Hotels and resorts have been built randomly with little consideration for environment norms. Roads have been cut across hills with loose gravel and soft soil that can’t even hold trees. This has made the hills weak and brittle. Increased movement of vehicles further weakens them. Trekking, camping and other human activities on the hills also cause environmental damage. Government regulations have been thrown to the winds. There are laws and rules but they are hardly followed or implemented.


This is the case across the nation; not something specific to Uttarakhand. In Kashmir, Bengal, Kerala and Himachal too, the situation is no different. While we have seen business and prosperity and ran in its mad pursuit, we have forgotten the need to preserve nature and its sanctity. Today, nature is taking its sweet revenge. So much damage has already been wrought despite repeated warnings by scientists and environmental groups that even technology can’t be adequate to end all the problems nature poses before us today.


The only way is to change our habits and relations with nature. We need to stop all further constructions in the hilly regions. We need to regulate the number of vehicles that move there.


We need to check water, air and noise pollution that damage the pristine ecosystems. We need to have more trees to replenish the lost ones. We need to lessen carbon footprints by taking eco-friendly measures. We simply need more nature and fewer humans. We have no right to disturb the equilibrium of nature that is brought in by human audacity.

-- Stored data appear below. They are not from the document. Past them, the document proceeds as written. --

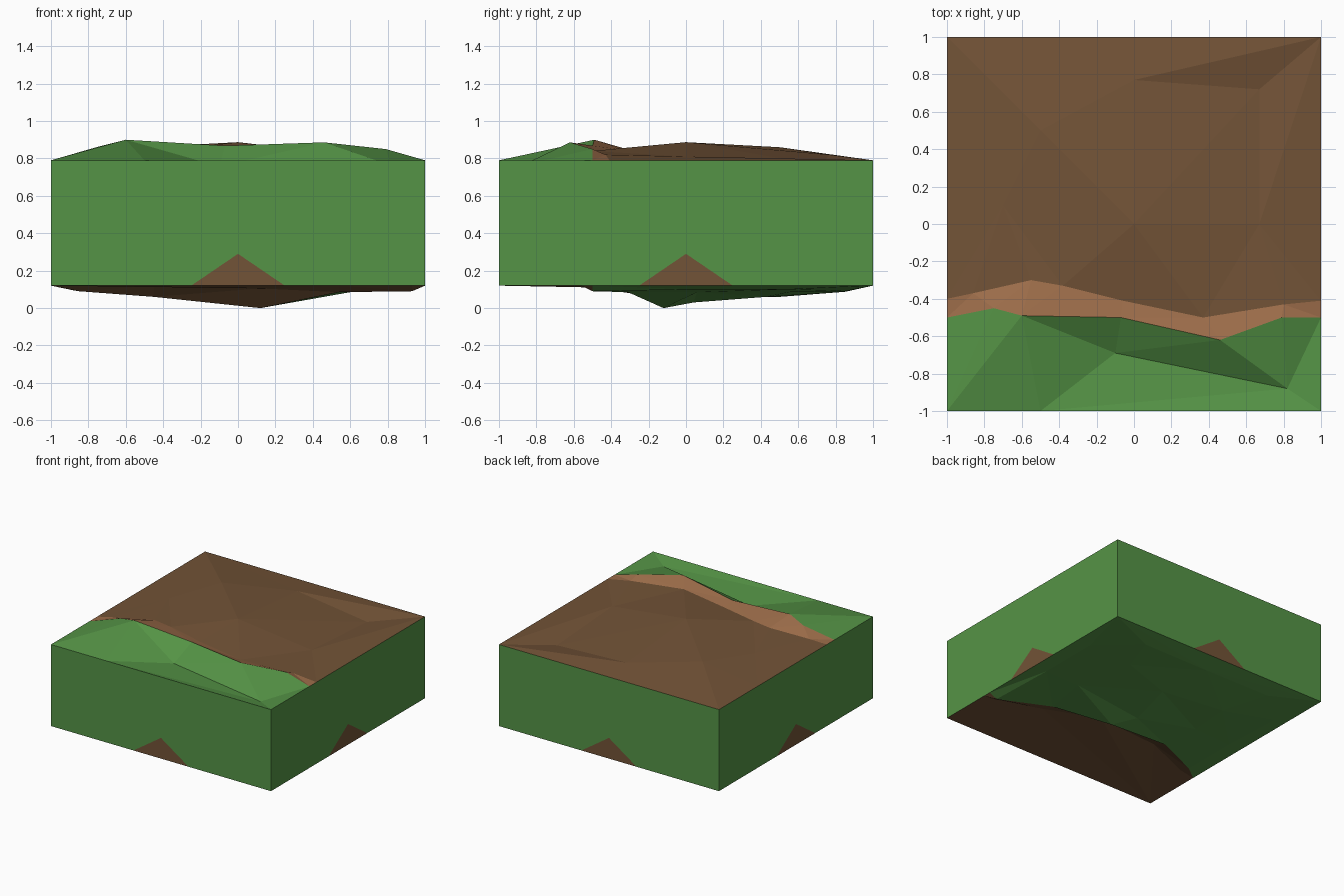
import bpy, math
from mathutils import Vector, Matrix
from mathutils.geometry import delaunay_2d_cdt

if "Cube" in bpy.data.objects:
    bpy.data.objects.remove(bpy.data.objects["Cube"])


def material(name, rgb):
    m = bpy.data.materials.new(name)
    m.diffuse_color = (*rgb, 1)
    m.use_nodes = True
    m.node_tree.nodes["Principled BSDF"].inputs["Base Color"].default_value = m.diffuse_color
    return m


GRASS = material("grass", (0.091, 0.296, 0.061))
SOIL = material("soil", (0.17, 0.087, 0.038))
BANK = material("bank", (0.33, 0.15, 0.067))
MATS = [GRASS, SOIL, BANK]
LOW, HIGH = 0.12, 0.79


def make(name, verts, faces, mats):
    me = bpy.data.meshes.new(name)
    me.from_pydata(verts, [], faces)
    for m in MATS:
        me.materials.append(m)
    for p, i in zip(me.polygons, mats):
        p.material_index = i
    ob = bpy.data.objects.new(name, me)
    bpy.context.collection.objects.link(ob)
    return ob


def line_y(line, x):
    """Height in y of a left-to-right polyline at x."""
    for a, b in zip(line, line[1:]):
        if a[0] <= x <= b[0]:
            return a[1] + (b[1] - a[1]) * (x - a[0]) / (b[0] - a[0])
    return line[-1][1]


def terrain(name, lines, loose, links, rim, bands, up):
    """Triangulate points, keeping the lines as creases; bands = colours from front to back."""
    pts = [p for l in lines for p in l] + loose
    pts += [(x, y, rim) for x in (-1, 1) for y in (-1, 1)]
    edges, n = [], 0
    for l in lines:
        edges += [(n + i, n + i + 1) for i in range(len(l) - 1)]
        n += len(l)
    edges += [(pts.index(a), pts.index(b)) for a, b in links]
    co, _, faces, orig, _, _ = delaunay_2d_cdt([Vector(p[:2]) for p in pts], edges, [], 0, 1e-5)
    verts = [(c.x, c.y, pts[o[0]][2] if o else rim) for c, o in zip(co, orig)]
    out, mats = [], []
    for f in faces:
        f = list(f)
        a, b, c = (co[i] for i in f[:3])
        turn = (b - a).cross(c - a)
        if abs(turn) < 1e-6:
            continue
        if (turn > 0) != up:
            f.reverse()
        mid = (a + b + c) / 3
        out.append(f)
        mats.append(bands[sum(mid.y > line_y(l, mid.x) for l in lines)])
    return make(name, verts, out, mats)


# Four side walls, each with a soil triangle at the bottom middle
outline = [(-1, LOW), (-.25, LOW), (0, .29), (.25, LOW), (1, LOW), (1, HIGH), (-1, HIGH)]
for k, name in enumerate(["front", "right", "back", "left"]):
    rot = Matrix.Rotation(k * math.pi / 2, 3, 'Z')
    make(name + "_wall", [rot @ Vector((x, -1, z)) for x, z in outline],
         [(0, 1, 2, 6), (2, 3, 4, 5), (2, 5, 6), (1, 3, 2)], [0, 0, 0, 1])

# Top: grass ridge at the front, a bank behind it, then bare soil
ridge = [(-1, -.5, HIGH), (-.75, -.45, .862), (-.6, -.49, .9), (-.07, -.5, .868),
         (.46, -.62, .886), (.79, -.5, .85), (1, -.5, HIGH)]
foot = [(-1, -.4, HIGH), (-.86, -.37, .81), (-.55, -.3, .845), (-.38, -.33, .845),
        (-.06, -.41, .84), (.37, -.5, .84), (.8, -.43, .82), (1, -.41, HIGH)]
mid, hill, dip = (0, 0, .887), (-.5, .5, .86), (.67, .72, .765)
gully, gully2, edge = (-.1, -.69, .757), (.82, -.88, .762), (-.5, -1, HIGH)
terrain("top_ground", [ridge, foot],
        [mid, hill, dip, gully, gully2, edge, (0, .77, .82), (.67, 0, .81),
         (-.7, .1, .83), (-1, .5, HIGH)],
        [(mid, hill), (mid, dip), (mid, foot[3]), (mid, foot[5]), (gully, gully2),
         (ridge[2], gully), (ridge[2], edge), (ridge[4], gully2), (ridge[5], gully2)],
        HIGH, [0, 2, 1], True)

# Underside: flat soil at the front, a step down, then lumpy grass
step = [(-1, -.55, LOW), (-.85, -.47, LOW), (-.45, -.3, LOW), (.12, -.24, .105),
        (.54, -.43, LOW), (.93, -.56, LOW), (1, -.56, LOW)]
lip = [(-1, -.5, LOW), (-.85, -.37, .09), (-.45, -.17, .06), (.12, -.12, 0),
       (.54, -.31, .085), (.93, -.5, .09), (1, -.5, LOW)]
lumps = [(0, .04, .03), (.6, .06, .085), (-.48, .15, .065), (.08, .43, .06),
         (-.45, .5, .06), (.5, .55, .085), (-.85, .1, .09), (.9, .05, .1),
         (0, .85, .087), (-.6, .85, .09), (.6, .85, .09), (-.88, .6, .095), (.9, .55, .1)]
terrain("underside_ground", [step, lip], lumps, [], LOW, [1, 1, 0], False)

Locals have to be made aware and involved in restoration measures. Locals have a big constructive role to play if they get the right training and resources. Their consciousness and alertness can save a lot of damage. Leaders need to be proactive in bringing this change. They have the power and influence and they must use them here to give direction to people’s thoughts and ways of life.